Cancer Support Group Lifts Spirits at Holidays, Educates All Year
Raymond Fuller was stunned when he received a kidney cancer diagnosis in March 2018.
"I felt like my world was coming down around me," said Fuller, 50. "I had no symptoms, no clue about anything. It was life-changing."
Immune-based therapies, targeted treatments and clinical trials have dramatically improved his physical health and cancer recovery.
And the best medicine for his mental health and determination? Fuller credits the Cedars-Sinai Renal Cell Carcinoma (RCC) Support Group. Fuller has been a regular at the group sessions since his first appointment at Cedars-Sinai Cancer nearly two years ago.

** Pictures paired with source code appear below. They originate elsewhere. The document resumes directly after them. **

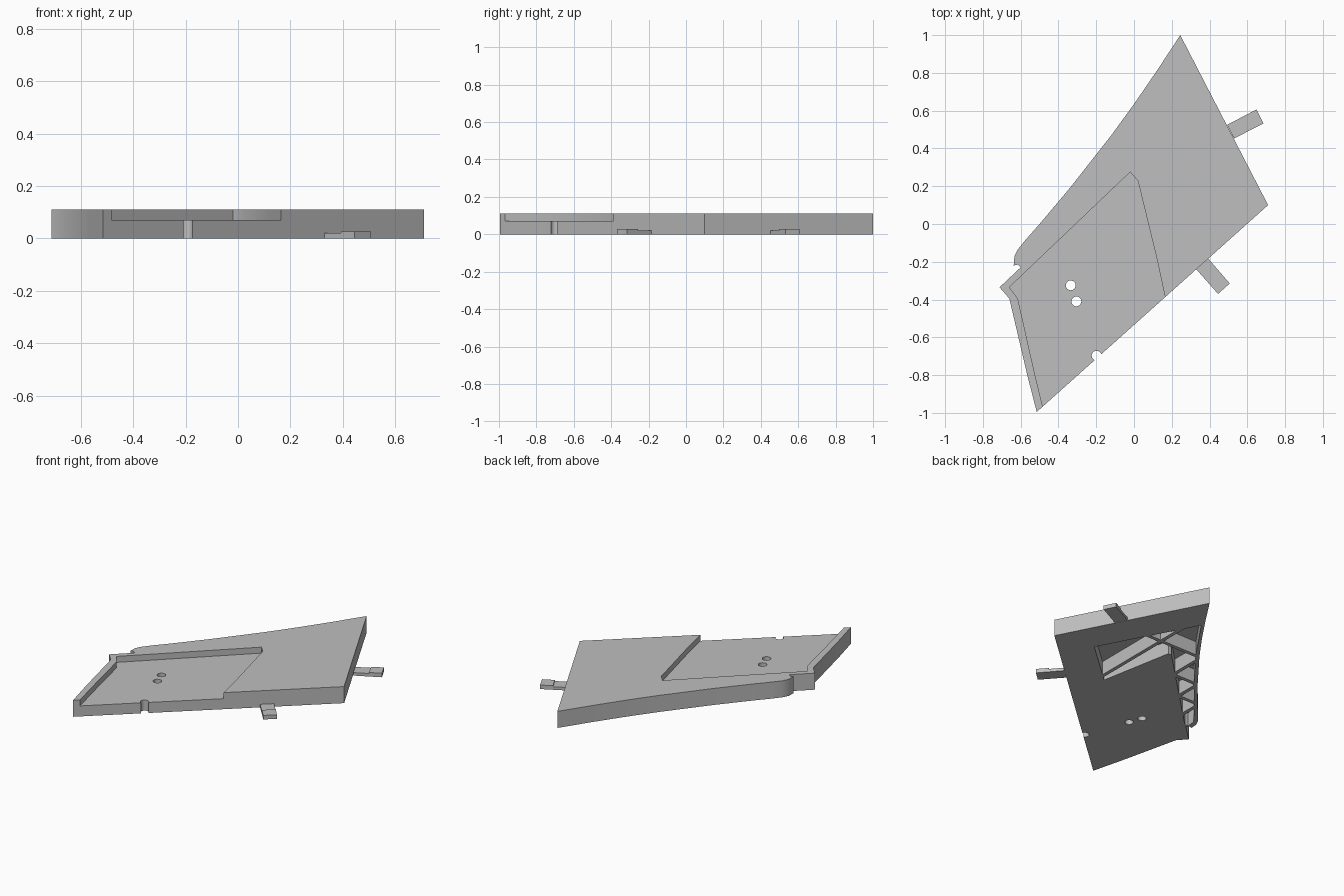
import bpy, bmesh
from math import sin, cos, tau

if "Cube" in bpy.data.objects:
    bpy.data.objects.remove(bpy.data.objects["Cube"])

HEIGHT, FLOOR, ROOF = 0.11, 0.07, 0.09

grey = bpy.data.materials.new("light_grey")
grey.use_nodes = True
grey.diffuse_color = (0.52, 0.52, 0.52, 1)
grey.node_tree.nodes["Principled BSDF"].inputs["Base Color"].default_value = (0.52, 0.52, 0.52, 1)


def prism(name, outline, z0, z1):
    """Extrude a flat outline between two heights."""
    bm = bmesh.new()
    face = bm.faces.new([bm.verts.new((x, y, z0)) for x, y in outline])
    top = bmesh.ops.extrude_face_region(bm, geom=[face])["geom"]
    for v in top:
        if isinstance(v, bmesh.types.BMVert):
            v.co.z = z1
    bmesh.ops.recalc_face_normals(bm, faces=bm.faces)
    mesh = bpy.data.meshes.new(name)
    bm.to_mesh(mesh)
    bm.free()
    mesh.materials.append(grey)
    obj = bpy.data.objects.new(name, mesh)
    bpy.context.collection.objects.link(obj)
    return obj


def circle(x, y, r, n=24):
    return [(x + r * cos(tau * i / n), y + r * sin(tau * i / n)) for i in range(n)]


def rect(x0, y0, x1, y1):
    return [(x0, y0), (x1, y0), (x1, y1), (x0, y1)]


def activate(obj):
    bpy.ops.object.select_all(action="DESELECT")
    bpy.context.view_layer.objects.active = obj
    obj.select_set(True)


def cut(target, cutter):
    """Subtract the cutter and throw it away."""
    cutter.hide_render = True
    activate(target)
    mod = target.modifiers.new("cut", "BOOLEAN")
    mod.operation, mod.solver, mod.object = "DIFFERENCE", "EXACT", cutter
    bpy.ops.object.modifier_apply(modifier=mod.name)
    bpy.data.objects.remove(cutter)


# Main plate with a gently curved long side and a small hooked end
plate = prism("plate", [
    (-0.515, -0.995), (0.71, 0.1), (0.245, 1.0), (0.12, 0.81), (0, 0.635),
    (-0.12, 0.47), (-0.34, 0.19), (-0.5, 0), (-0.575, -0.085), (-0.615, -0.135),
    (-0.633, -0.17), (-0.637, -0.22), (-0.615, -0.215), (-0.6, -0.23),
    (-0.712, -0.335), (-0.66, -0.395), (-0.565, -0.8)], 0, HEIGHT)

# Shallow recess on the top, open towards the front edge
cut(plate, prism("recess_cutter", [
    (-0.66, -0.335), (-0.615, -0.395), (-0.525, -0.795), (-0.483, -0.968),
    (-0.46, -1.06), (0.25, -0.6), (0.165, -0.39), (0.12, -0.18), (0.02, 0.23),
    (-0.02, 0.275)], FLOOR, HEIGHT + 0.1))

# Underside pocket, with ribs left standing in a zigzag
pocket = prism("pocket_cutter", [
    (0.439, 0.151), (0.112, 0.763), (-0.095, 0.465), (-0.31, 0.19), (-0.47, 0),
    (-0.55, -0.095), (-0.6, -0.16), (-0.605, -0.215), (-0.58, -0.215),
    (0.02, 0.375), (0.045, 0.375), (0.137, -0.116)], -0.05, ROOF)
T = 0.012
for x, y0, y1 in [(0.174, -0.2, 0.75), (-0.14, 0.18, 0.46), (-0.33, 0, 0.21), (-0.49, -0.2, 0.03)]:
    cut(pocket, prism("rib_y", rect(x - T, y0, x + T, y1), -0.1, 0.15))
for y, x0, x1 in [(0.46, -0.2, 0.4), (0.2, -0.4, -0.1), (0.02, -0.52, -0.28)]:
    cut(pocket, prism("rib_x", rect(x0, y - T, x1, y + T), -0.1, 0.15))
cut(plate, pocket)

# Two through holes and a round nick in the front edge
for x, y in [(-0.335, -0.325), (-0.305, -0.41), (-0.198, -0.697)]:
    cut(plate, prism("hole_cutter", circle(x, y, 0.026), -0.1, 0.2))

activate(plate)
bpy.ops.object.shade_smooth_by_angle(angle=0.5)


# Thin locating tabs with a slightly raised tip
def tab(name, root_a, root_b, tip_b, tip_a):
    def mix(a, b, t):
        return tuple(p + (q - p) * t for p, q in zip(a, b))
    mid_a, mid_b = mix(root_a, tip_a, 0.55), mix(root_b, tip_b, 0.55)
    prism(name, [root_a, root_b, mid_b, mid_a], 0, 0.02)
    prism(name + "_tip", [mid_a, mid_b, tip_b, tip_a], 0, 0.027)


tab("front_tab", (0.33, -0.24), (0.393, -0.183), (0.507, -0.315), (0.445, -0.37))
tab("back_tab", (0.493, 0.525), (0.53, 0.453), (0.685, 0.532), (0.648, 0.606))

"The group helps so much — the positivity, the information-sharing, all of it," said Fuller, a Westchester furniture and cabinet maker. "It helps me appreciate the moment and look forward. I see people who've been dealing with this disease for 15 years and are doing fine. That's uplifting."
The sessions feature an array of speakers, including dietitians, oncologists, radiologists, social workers and others who treat cancer survivors. The group meetings provide an opportunity to get detailed information and advice from experts. Participants also talk shop with each other—fellow travelers who know better than anyone else what they're enduring.

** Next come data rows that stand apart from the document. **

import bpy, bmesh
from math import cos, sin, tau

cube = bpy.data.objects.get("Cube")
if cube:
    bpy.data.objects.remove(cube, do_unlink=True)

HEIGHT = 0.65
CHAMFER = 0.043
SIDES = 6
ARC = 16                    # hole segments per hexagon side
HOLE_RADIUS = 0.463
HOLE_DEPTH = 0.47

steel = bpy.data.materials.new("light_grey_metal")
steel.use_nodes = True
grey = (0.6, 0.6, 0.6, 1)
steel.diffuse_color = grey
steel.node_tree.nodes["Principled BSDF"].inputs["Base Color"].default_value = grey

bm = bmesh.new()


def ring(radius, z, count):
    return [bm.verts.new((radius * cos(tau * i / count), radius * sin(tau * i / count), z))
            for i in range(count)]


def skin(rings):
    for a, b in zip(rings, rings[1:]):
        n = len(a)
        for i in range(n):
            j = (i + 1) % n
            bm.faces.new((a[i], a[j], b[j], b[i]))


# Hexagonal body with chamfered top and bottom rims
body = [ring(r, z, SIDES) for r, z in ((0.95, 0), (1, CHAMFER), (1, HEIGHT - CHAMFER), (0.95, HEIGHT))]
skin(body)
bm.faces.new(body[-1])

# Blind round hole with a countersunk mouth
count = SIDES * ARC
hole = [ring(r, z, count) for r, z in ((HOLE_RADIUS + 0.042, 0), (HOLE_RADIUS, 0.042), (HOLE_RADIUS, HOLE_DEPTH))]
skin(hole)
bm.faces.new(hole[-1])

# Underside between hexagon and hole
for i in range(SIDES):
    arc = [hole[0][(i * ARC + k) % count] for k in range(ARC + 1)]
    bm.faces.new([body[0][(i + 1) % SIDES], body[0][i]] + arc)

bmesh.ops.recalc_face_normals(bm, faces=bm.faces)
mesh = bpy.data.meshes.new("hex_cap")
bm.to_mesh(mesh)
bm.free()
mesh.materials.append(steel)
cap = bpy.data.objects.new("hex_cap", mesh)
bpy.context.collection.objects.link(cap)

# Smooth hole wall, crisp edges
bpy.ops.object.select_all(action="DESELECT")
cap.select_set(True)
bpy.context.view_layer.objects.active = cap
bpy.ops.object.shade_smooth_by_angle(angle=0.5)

"Patients want to know about treatment — what's out there, what's next, what's under investigation," said Nancy Moldawer, MSN, RN, a longtime kidney cancer nurse, researcher and facilitator of the Cedars-Sinai cancer support group. "They take each other's phone numbers and often have one-on-one chats when the meetings end. They create their own support network outside of our meetings, too, which is an enduring gift."
Physicians tend to focus on medical treatments, but this kind of supportive environment—knowing you're not going through this alone—may be just as important. One of the values of having a group like this is that you have a place to connect with people—at the holidays and year-round.
When the holiday season rolls around, some participants need an extra boost as they deal with the stress of large gatherings, rich meals and fatigue, Moldawer said. To combat those seasonal challenges, Moldawer strives to present an inspiring end-of-year educational program.
"I try to make it spiritually uplifting and meaningful," Moldawer said. "And, of course, we serve healthy, festive holiday snacks!"
The benefits of social connectivity have been well documented anecdotally and through studies, said Arash Asher, MD, director of the Wellness, Resilience and Survivorship program at Cedars-Sinai Cancer, who spoke at the November meeting. They include:
- Sharing stories and information with fellow survivors
- Learning to live a purposeful life
- Gaining authentic hope and optimism
- Cultivating a sense of gratitude
- Embracing a sense of humor along the way
"Physicians tend to focus on medical treatments, but this kind of supportive environment — knowing you're not going through this alone — may be just as important," Asher said. "One of the values of having a group like this is that you have a place to connect with people, at the holidays and year-round."
Kidney cancer is among the 10 most common cancers in men and women. Nearly 74,000 new cases of the disease will occur by the end of this year, according to the American Cancer Society. About 14,770 people will die from it.
Fuller said that his first reaction to his cancer diagnosis was "panic and shock." Talking over his case with kidney cancer specialist Robert Figlin, MD, deputy director of Cedars-Sinai Cancer and Fuller's oncologist, calmed Fuller, who learned about his treatment options, easing his fear of the unknown.
"From day one at Cedars-Sinai, I wanted to talk to others who share my experience," Fuller said. "I have great friends, but they don't understand what I'm going through and sometimes it's hard to talk to them. The group makes me feel normal again."
Fellow participant Raymond Haug, 81, echoed that sentiment.
"If I hadn't had the support, I probably wouldn't be here today," Haug said. "It made all the difference."
For more information about Cedars-Sinai cancer survivorship programs and how to enroll, contact: 310-423-0638 or firstname.lastname@example.org.
Read more about kidney cancer on the Cedars-Sinai blog: Managing a Kidney Cancer Diagnosis: Expert Advice